Now that C++ and Beyond 2011 is behind me, C++0x has been officially christened C++11 (or, as I like to think of it, "C++:  The Spinal Tap Edition"), and Stephan T. Lavavej pointed me to his unbelievably easy to download and install binary of gcc 4.6 for Windows, I had time to play with gcc 4.6 and update my C++11 feature availability summary (now rechristened to reflect that "C++0x" is terminologically passé).  Once again I found myself cackling with glee as I successfully built and ran programs with wacky stuff like
constexpr int factorial(int n) noexcept {                 // define constexpr function!
  return (n == 1) ? 1 : (n * factorial(n-1));
}

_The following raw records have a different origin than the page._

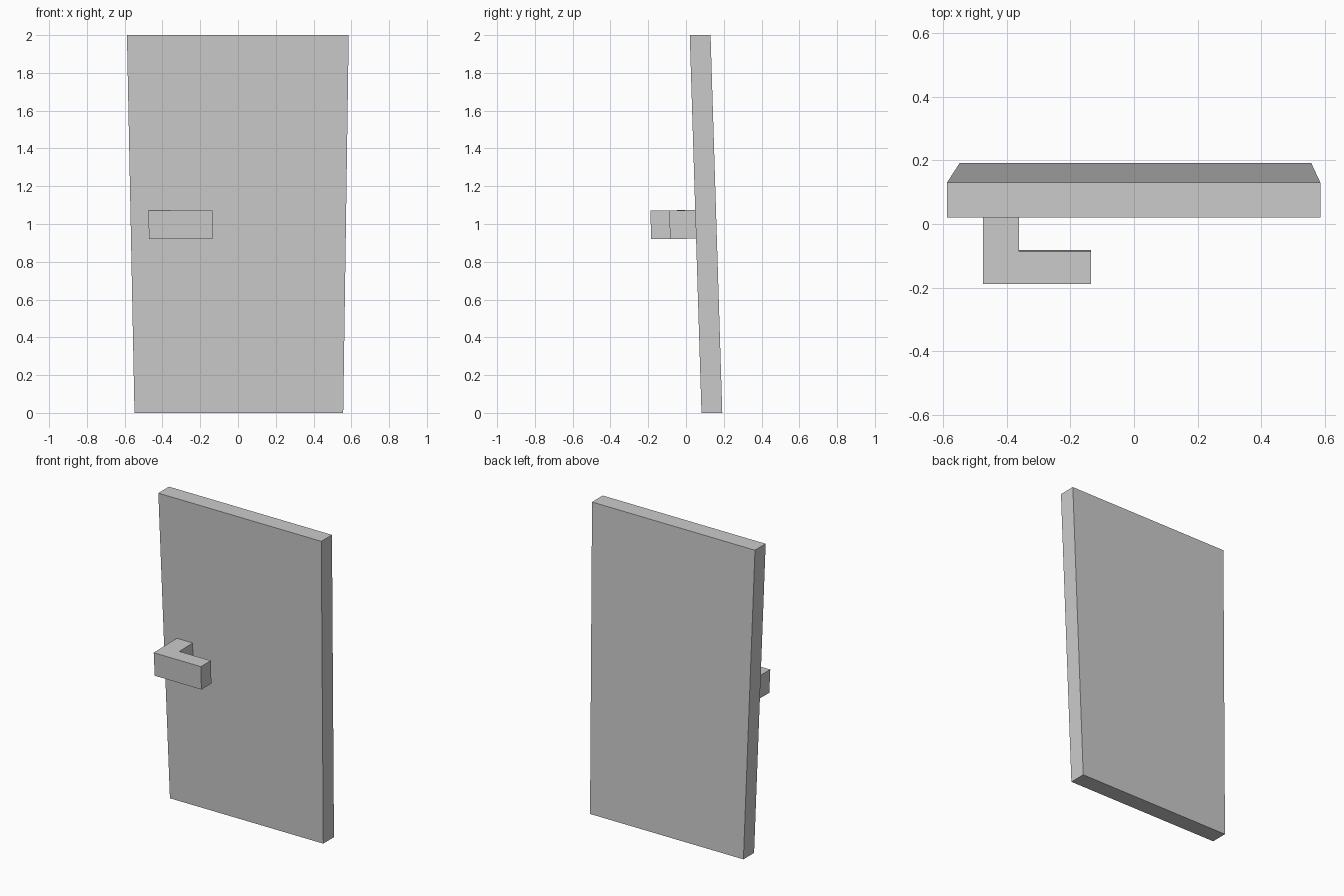
import bpy
import bmesh

if "Cube" in bpy.data.objects:
    bpy.data.objects.remove(bpy.data.objects["Cube"])


def loft(name, bottom, top):
    """Solid between two matching outlines (counter-clockwise from above)."""
    bm = bmesh.new()
    low = [bm.verts.new(p) for p in bottom]
    high = [bm.verts.new(p) for p in top]
    n = len(low)
    bm.faces.new(low[::-1])
    bm.faces.new(high)
    for i in range(n):
        j = (i + 1) % n
        bm.faces.new((low[i], low[j], high[j], high[i]))
    bmesh.ops.recalc_face_normals(bm, faces=bm.faces)
    mesh = bpy.data.meshes.new(name)
    bm.to_mesh(mesh)
    bm.free()
    obj = bpy.data.objects.new(name, mesh)
    bpy.context.collection.objects.link(obj)
    return obj


def rect(x0, x1, y0, y1, z):
    return [(x0, y0, z), (x1, y0, z), (x1, y1, z), (x0, y1, z)]


def l_shape(left, front, arm_back, z):
    # Stem runs into the door, arm turns to the right
    door_y = 0.082 - 0.031 * z
    stem, tip = -0.361, -0.135
    return [(left, front, z), (tip, front, z), (tip, arm_back, z),
            (stem, arm_back, z), (stem, door_y, z + 0.003), (left, door_y, z + 0.003)]


# Leaning door panel, wider at the top
loft("door_panel",
     rect(-0.548, 0.557, 0.082, 0.192, 0.0),
     rect(-0.588, 0.586, 0.02, 0.13, 2.0))

# L-shaped handle on the front
loft("door_handle",
     l_shape(-0.471, -0.184, -0.081, 0.92),
     l_shape(-0.475, -0.189, -0.087, 1.071))
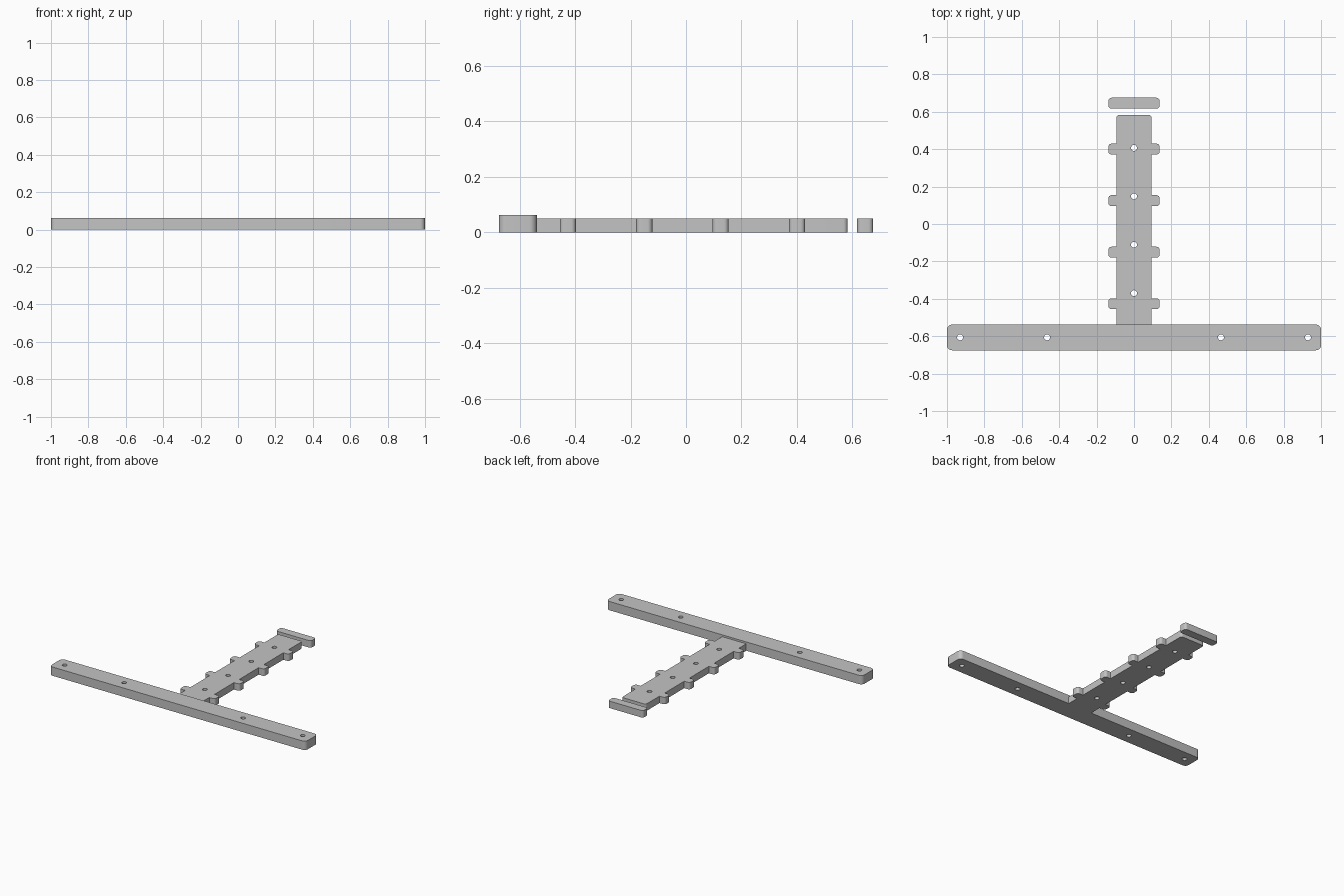
import bpy, bmesh, math
from mathutils import Vector

cube = bpy.data.objects.get("Cube")
if cube:
    bpy.data.objects.remove(cube)

grey = bpy.data.materials.new("plain grey")
grey.use_nodes = True
colour = (0.55, 0.55, 0.55, 1)
grey.diffuse_color = colour
grey.node_tree.nodes["Principled BSDF"].inputs["Base Color"].default_value = colour

BAR_Y, BAR_FRONT, BAR_BACK = -0.606, -0.675, -0.538
THIN, THICK = 0.049, 0.062
HOLE = 0.016


def rounded(corners, steps=8):
    """Outline of right-angled corners (x, y, radius), each rounded by an arc."""
    pts = []
    for i, (x, y, r) in enumerate(corners):
        p = Vector((x, y))
        if r == 0:
            pts.append(p)
            continue
        a = (Vector(corners[i - 1][:2]) - p).normalized()
        b = (Vector(corners[(i + 1) % len(corners)][:2]) - p).normalized()
        for k in range(steps + 1):
            t = math.pi / 2 * k / steps
            pts.append(p + r * (a + b) - r * (b * math.cos(t) + a * math.sin(t)))
    return pts


def circle(x, y, r, n=24):
    return [Vector((x + r * math.cos(2 * math.pi * k / n),
                    y + r * math.sin(2 * math.pi * k / n))) for k in range(n)]


def rectangle(half, y0, y1, r):
    return rounded([(-half, y0, r), (half, y0, r), (half, y1, r), (-half, y1, r)])


def plate(name, outline, holes, height):
    """Solid plate standing on the ground, pierced by round holes."""
    curve = bpy.data.curves.new(name, "CURVE")
    curve.dimensions = "2D"
    curve.fill_mode = "BOTH"
    curve.extrude = height / 2
    for loop in [outline] + [circle(x, y, HOLE) for x, y in holes]:
        spline = curve.splines.new("POLY")
        spline.points.add(len(loop) - 1)
        for point, p in zip(spline.points, loop):
            point.co = (p.x, p.y, 0, 1)
        spline.use_cyclic_u = True
    source = bpy.data.objects.new(name + " profile", curve)
    bpy.context.collection.objects.link(source)
    mesh = bpy.data.meshes.new_from_object(
        source.evaluated_get(bpy.context.evaluated_depsgraph_get()))
    bpy.data.objects.remove(source)
    bm = bmesh.new()
    bm.from_mesh(mesh)
    bmesh.ops.remove_doubles(bm, verts=bm.verts, dist=0.0001)
    bmesh.ops.translate(bm, verts=bm.verts, vec=(0, 0, height / 2))
    bmesh.ops.recalc_face_normals(bm, faces=bm.faces)
    bm.to_mesh(mesh)
    bm.free()
    mesh.name = name
    mesh.materials.clear()
    mesh.materials.append(grey)
    obj = bpy.data.objects.new(name, mesh)
    bpy.context.collection.objects.link(obj)
    bpy.ops.object.select_all(action="DESELECT")
    obj.select_set(True)
    bpy.context.view_layer.objects.active = obj
    bpy.ops.object.shade_smooth_by_angle(angle=math.radians(30))
    return obj


# Long cross bar with two screw holes on each side
plate("cross_bar", rectangle(1.0, BAR_FRONT, BAR_BACK, 0.027),
      [(s * x, BAR_Y) for s in (-1, 1) for x in (0.465, 0.93)], THICK)

# Spine with four pairs of rounded tabs and a row of holes
W, TAB, R = 0.094, 0.137, 0.017
side = [(W, BAR_BACK, 0)]
for i in range(4):
    y = -0.426 + 0.2755 * i
    side += [(W, y - 0.029, 0), (TAB, y - 0.029, R),
             (TAB, y + 0.029, R), (W, y + 0.029, 0)]
side.append((W, 0.583, 0.016))
mirrored = [(-x, y, r) for x, y, r in reversed(side)]
plate("spine", rounded(side + mirrored),
      [(0, -0.37 + 0.259 * i) for i in range(4)], THIN)

# Loose end piece beyond the spine
plate("end_strip", rectangle(TAB, 0.617, 0.675, R), [], THIN)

std::array<int, factorial(5)> a;                          // use it!
and
for (auto i : { 1, 2, 3, 4, 5} ) std::cout << i << " ";   // range-based for!
I mean, really, who can't love that?   More complicated stuff works, too, like defaulting and deleting and automatically generating move operations.  And nullptr (already present in VC10) joins the party, too. Fun, fun, fun. 

Because C++11 is no longer a draft standard (even if there are still some bureaucratic levers to be moved) and compiler support for C++11 is increasingly common, there's no need for me to keep updating the feature availability summary, so, modulo bugs in the existing data (I'll fix those as they're brought to my attention), I'm freezing it as is.  That will give me more time to play around with the newly-minted and schnazzed up C++, and that's a lot more rewarding than putting little letters in boxes on a spreadsheet.

Have fun with C++11.  How can you not?

Scott